Reproduce exactly, and solely, the lines running from the top of the data below through the line with "0.15, -0.073, 0.002)", both inclusive. Omit pictures.
START INPUT DATA
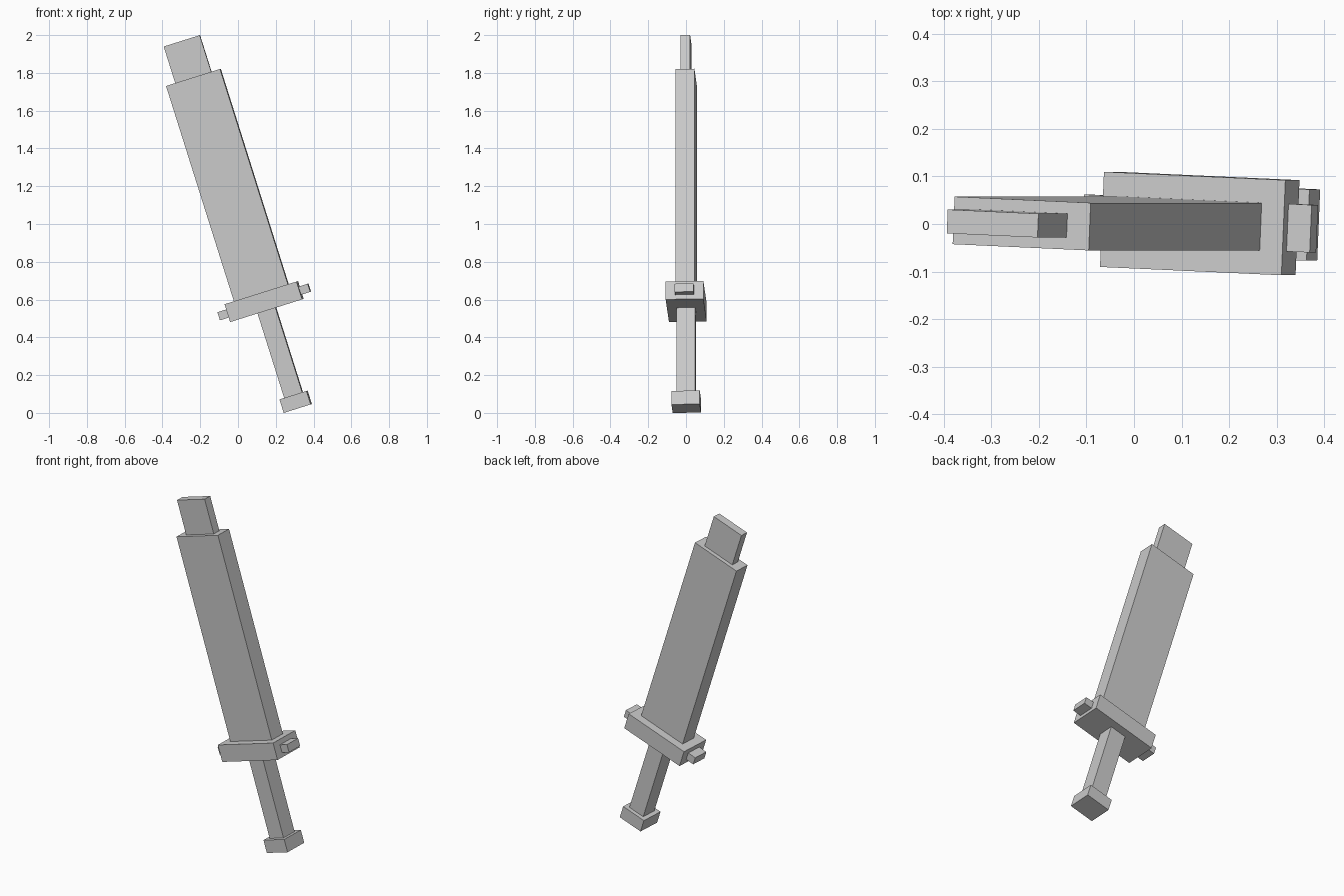
import bpy
from math import radians
from mathutils import Matrix, Vector

if "Cube" in bpy.data.objects:
    bpy.data.objects.remove(bpy.data.objects["Cube"])

# Sword frame: leans left in the front view, with a slight twist about its own length
LEAN = Matrix.Rotation(radians(-17.5), 4, 'Y')
TWIST = Matrix.Rotation(radians(-2.5), 4, 'Z')
AXIS_X = 0.309  # offset of the sword's centre line in the leaning frame


def box(name, width, depth, low, high):
    """Box on the sword's centre line, between two heights along it."""
    bpy.ops.mesh.primitive_cube_add(size=1)
    ob = bpy.context.object
    ob.name = name
    size = Matrix.Diagonal(Vector((width, depth, high - low, 1)))
    place = Matrix.Translation((AXIS_X, 0.001, (low + high) / 2))
    ob.data.transform(LEAN @ place @ TWIST @ size)
    return ob


# Handle end and grip
box("pommel", 0.15, 0.15, -0.073, 0.002)
box("grip", 0.10, 0.10, 0.002, 0.471)
# Crossguard with a bar poking out of both ends
box("guard", 0.40, 0.20, 0.471, 0.570)
box("guard_bar", 0.502, 0.10, 0.496, 0.541)
# Blade and its narrower tip
box("blade", 0.30, 0.10, 0.570, 1.765)
box("blade_tip", 0.20, 0.05, 1.765, 1.968)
END INPUT DATA
* TASK RESPONSE *
import bpy
from math import radians
from mathutils import Matrix, Vector

if "Cube" in bpy.data.objects:
    bpy.data.objects.remove(bpy.data.objects["Cube"])

# Sword frame: leans left in the front view, with a slight twist about its own length
LEAN = Matrix.Rotation(radians(-17.5), 4, 'Y')
TWIST = Matrix.Rotation(radians(-2.5), 4, 'Z')
AXIS_X = 0.309  # offset of the sword's centre line in the leaning frame


def box(name, width, depth, low, high):
    """Box on the sword's centre line, between two heights along it."""
    bpy.ops.mesh.primitive_cube_add(size=1)
    ob = bpy.context.object
    ob.name = name
    size = Matrix.Diagonal(Vector((width, depth, high - low, 1)))
    place = Matrix.Translation((AXIS_X, 0.001, (low + high) / 2))
    ob.data.transform(LEAN @ place @ TWIST @ size)
    return ob


# Handle end and grip
box("pommel", 0.15, 0.15, -0.073, 0.002)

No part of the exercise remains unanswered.